seemingly random data every time you enumerated it. Every time you rebuild in Visual Studio, the
list of test values changes, and the "Run All" button becomes effectively useless.
So, what can you do? You have a couple choices.
The first choice is to use a different runner. To the best of my knowledge, none of the other runners other than Visual Studio Test Explorer exhibit this behavior. There are many to choose from: TestDriven.Net, NCrunch, CodeRush, Resharper, and many others.
If you have your heart set of using Test Explorer, you can give xUnit.net a hint that your data is not stable by telling it not to perform data enumeration during discovery:
Test Explorer will only show a single entry for your test method now, and when you run it, all the results of the individual data elements will be shown when you click on the test in the tree:
This allows you to continue to successfully run and report all the test results, albeit at the expense of being able to run any one individual data row.
In a word: yes.
This is really a design flaw in the way that the Visual Studio Test Explorer behaves, which could easily be fixed without impacting any of the existing unit test framework plugins like xUnit.net.
When Visual Studio performs the test discovery, it receives the complete list of test cases that are available. When a user says "Run All", the behavior of Visual Studio really implies that it believes the unit test framework should run the exact set of tests that were already discovered without actually passing the list of those tests back to the test runner. In truth, discovery is an expensive process, and forcing the unit test frameworks to rediscover tests that Visual Studio already knows about is quite wasteful of your CPU (and your precious time).

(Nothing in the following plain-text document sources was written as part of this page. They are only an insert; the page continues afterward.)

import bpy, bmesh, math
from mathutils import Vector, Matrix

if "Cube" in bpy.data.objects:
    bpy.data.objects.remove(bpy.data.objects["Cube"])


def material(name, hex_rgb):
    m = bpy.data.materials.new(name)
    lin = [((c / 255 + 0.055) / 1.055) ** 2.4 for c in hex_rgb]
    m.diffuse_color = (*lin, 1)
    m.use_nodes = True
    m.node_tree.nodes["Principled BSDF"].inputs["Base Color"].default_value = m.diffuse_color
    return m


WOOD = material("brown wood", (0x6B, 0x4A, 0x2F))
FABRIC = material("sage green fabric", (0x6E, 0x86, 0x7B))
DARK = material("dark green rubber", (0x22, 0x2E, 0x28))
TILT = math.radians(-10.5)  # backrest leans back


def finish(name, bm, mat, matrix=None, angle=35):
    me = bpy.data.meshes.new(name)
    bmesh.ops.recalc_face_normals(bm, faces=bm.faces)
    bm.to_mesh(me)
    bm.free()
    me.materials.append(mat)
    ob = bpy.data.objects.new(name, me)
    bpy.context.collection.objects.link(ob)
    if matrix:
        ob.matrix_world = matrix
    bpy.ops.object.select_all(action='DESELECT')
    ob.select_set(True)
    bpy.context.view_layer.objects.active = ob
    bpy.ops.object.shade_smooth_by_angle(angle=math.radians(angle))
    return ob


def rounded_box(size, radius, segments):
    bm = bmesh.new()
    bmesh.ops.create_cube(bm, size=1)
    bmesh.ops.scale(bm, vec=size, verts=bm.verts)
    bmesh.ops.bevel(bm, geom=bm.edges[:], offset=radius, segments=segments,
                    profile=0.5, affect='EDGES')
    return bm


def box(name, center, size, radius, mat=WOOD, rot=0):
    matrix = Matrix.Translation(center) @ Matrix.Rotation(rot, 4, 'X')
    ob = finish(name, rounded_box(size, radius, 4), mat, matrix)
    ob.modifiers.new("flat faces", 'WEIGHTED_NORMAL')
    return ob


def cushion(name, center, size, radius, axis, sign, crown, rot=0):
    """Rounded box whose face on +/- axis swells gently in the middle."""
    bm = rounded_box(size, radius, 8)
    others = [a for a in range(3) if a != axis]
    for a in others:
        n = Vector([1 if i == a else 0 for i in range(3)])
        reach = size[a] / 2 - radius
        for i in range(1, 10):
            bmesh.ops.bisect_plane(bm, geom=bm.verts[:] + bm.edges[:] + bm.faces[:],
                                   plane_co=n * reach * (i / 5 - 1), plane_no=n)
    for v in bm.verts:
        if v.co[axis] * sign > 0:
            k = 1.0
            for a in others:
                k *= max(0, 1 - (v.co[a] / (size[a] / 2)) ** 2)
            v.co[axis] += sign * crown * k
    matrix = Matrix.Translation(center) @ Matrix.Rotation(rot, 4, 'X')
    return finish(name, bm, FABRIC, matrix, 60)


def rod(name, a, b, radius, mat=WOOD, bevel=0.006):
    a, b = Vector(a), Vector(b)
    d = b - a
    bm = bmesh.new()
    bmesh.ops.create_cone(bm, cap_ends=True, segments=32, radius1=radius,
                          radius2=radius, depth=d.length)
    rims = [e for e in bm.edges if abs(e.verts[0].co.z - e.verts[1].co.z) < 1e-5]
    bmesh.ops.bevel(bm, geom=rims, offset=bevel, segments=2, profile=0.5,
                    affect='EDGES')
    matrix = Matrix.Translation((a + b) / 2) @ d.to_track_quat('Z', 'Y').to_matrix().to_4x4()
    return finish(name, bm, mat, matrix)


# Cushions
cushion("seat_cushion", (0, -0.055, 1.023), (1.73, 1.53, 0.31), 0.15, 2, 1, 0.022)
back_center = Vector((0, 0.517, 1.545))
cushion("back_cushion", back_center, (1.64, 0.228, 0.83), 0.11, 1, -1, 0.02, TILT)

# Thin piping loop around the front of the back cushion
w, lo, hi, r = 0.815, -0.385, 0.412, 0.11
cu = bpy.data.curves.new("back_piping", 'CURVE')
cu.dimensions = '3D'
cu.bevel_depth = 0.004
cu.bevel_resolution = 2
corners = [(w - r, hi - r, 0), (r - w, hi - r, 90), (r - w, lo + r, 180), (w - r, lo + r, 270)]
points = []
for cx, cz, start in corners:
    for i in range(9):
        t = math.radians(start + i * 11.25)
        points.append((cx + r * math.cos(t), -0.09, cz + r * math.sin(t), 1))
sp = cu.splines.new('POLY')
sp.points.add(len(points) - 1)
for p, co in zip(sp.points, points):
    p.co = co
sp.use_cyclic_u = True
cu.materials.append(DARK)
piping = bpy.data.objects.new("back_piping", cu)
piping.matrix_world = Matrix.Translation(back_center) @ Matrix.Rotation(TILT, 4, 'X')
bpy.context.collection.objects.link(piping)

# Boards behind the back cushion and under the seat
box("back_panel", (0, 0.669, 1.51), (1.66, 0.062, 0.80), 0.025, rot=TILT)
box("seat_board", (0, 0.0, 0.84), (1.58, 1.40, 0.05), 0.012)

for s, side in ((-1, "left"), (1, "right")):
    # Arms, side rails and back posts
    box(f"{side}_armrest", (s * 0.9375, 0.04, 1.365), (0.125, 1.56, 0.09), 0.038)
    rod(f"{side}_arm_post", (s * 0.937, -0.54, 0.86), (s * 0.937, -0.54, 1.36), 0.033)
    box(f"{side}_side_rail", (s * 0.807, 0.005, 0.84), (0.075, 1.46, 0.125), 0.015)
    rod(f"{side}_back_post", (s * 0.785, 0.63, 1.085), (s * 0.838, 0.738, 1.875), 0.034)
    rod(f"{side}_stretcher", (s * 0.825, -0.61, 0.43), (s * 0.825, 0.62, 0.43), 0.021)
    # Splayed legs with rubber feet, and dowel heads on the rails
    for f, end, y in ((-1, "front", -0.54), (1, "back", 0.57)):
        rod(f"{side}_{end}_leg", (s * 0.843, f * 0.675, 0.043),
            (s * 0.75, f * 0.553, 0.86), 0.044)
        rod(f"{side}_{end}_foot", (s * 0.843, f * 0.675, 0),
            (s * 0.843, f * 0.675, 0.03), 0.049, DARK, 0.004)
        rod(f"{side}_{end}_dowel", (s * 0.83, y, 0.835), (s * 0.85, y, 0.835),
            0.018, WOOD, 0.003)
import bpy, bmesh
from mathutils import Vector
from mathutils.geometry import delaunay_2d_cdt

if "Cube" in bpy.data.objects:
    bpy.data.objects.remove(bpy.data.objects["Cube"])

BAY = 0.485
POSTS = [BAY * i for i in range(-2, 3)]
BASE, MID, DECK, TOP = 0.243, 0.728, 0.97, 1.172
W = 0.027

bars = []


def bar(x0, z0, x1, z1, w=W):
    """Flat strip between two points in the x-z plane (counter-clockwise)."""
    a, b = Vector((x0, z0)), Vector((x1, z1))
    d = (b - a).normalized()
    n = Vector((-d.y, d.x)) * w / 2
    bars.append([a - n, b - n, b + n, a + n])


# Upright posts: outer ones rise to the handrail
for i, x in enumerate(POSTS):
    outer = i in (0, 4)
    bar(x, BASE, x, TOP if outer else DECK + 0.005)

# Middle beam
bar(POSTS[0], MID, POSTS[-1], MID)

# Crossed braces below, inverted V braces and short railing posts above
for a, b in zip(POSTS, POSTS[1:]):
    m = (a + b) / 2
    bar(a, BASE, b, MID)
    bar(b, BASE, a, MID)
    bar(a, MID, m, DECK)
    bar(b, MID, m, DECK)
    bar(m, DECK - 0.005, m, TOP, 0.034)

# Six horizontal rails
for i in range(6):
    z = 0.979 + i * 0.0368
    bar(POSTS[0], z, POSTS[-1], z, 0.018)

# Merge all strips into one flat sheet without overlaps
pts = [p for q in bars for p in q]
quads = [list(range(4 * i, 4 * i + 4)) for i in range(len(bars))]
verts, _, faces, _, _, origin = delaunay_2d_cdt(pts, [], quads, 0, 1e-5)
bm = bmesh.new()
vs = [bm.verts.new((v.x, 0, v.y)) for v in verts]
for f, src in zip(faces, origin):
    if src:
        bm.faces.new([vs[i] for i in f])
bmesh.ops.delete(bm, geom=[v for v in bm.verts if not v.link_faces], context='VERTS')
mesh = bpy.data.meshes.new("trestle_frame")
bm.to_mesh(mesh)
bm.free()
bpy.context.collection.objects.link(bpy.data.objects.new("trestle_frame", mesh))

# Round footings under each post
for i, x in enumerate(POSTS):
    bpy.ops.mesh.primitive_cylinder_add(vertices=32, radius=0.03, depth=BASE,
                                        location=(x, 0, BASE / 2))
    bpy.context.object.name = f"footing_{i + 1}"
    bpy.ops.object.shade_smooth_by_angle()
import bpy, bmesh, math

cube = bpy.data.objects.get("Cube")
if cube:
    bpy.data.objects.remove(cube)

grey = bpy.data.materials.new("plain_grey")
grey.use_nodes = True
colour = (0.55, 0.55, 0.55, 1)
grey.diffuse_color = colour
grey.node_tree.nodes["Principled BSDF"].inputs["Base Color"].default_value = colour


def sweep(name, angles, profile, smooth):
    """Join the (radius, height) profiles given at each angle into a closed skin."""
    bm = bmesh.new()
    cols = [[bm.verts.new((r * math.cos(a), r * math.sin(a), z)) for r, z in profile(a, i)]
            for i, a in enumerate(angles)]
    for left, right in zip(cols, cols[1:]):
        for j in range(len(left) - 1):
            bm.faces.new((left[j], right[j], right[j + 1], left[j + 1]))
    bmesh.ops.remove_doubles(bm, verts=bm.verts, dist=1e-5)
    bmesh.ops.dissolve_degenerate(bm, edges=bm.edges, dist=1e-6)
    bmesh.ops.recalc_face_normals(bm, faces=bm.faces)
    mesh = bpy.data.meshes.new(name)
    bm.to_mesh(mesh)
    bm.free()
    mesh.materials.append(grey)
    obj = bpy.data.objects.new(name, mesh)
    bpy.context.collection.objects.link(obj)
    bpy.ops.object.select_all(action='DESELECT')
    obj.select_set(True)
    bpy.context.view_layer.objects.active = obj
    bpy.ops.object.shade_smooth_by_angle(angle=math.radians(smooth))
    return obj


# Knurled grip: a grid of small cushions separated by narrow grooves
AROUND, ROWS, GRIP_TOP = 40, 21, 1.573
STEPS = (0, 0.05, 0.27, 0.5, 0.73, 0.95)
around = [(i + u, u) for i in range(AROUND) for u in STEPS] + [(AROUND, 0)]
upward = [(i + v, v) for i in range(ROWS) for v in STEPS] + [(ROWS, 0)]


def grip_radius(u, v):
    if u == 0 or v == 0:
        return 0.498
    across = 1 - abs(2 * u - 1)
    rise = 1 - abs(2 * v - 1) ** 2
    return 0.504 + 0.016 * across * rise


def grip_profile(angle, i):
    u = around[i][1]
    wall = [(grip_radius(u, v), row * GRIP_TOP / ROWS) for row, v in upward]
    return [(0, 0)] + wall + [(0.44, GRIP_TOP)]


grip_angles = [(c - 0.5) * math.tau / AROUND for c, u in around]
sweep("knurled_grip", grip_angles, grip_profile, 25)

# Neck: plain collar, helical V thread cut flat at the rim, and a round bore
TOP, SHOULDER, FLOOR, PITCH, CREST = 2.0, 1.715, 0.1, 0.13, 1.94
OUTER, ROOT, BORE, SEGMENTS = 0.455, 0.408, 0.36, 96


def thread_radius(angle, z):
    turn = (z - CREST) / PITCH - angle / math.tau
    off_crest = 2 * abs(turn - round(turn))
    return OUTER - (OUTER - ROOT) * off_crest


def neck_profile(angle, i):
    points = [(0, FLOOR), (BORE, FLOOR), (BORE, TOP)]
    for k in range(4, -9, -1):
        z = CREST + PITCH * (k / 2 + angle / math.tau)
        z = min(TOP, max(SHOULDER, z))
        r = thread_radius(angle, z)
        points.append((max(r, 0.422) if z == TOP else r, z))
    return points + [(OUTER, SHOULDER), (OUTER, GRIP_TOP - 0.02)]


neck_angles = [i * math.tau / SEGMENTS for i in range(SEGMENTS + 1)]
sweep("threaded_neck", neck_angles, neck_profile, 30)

We believe there are two potential fixes for this. In our mind, the better choice would be for Visual Studio to use the "run just these tests" API when the user asks to "Run All", passing the list of previously discovered tests back to the test framework. This API already exists, and frameworks already have to implement it, so there should be no realistic downside to make this fix.
Alternatively, if the Visual Studio team is unwilling to do this, then it should consider its pre-knowledge of the discovered tests to be suspect, and if new test results come back for unexpected tests, it should add those tests to the list; similarly, if a known test does not report a result during "Run All", at the end of the run, it should be removed from the list, because it is clearly no longer valid test.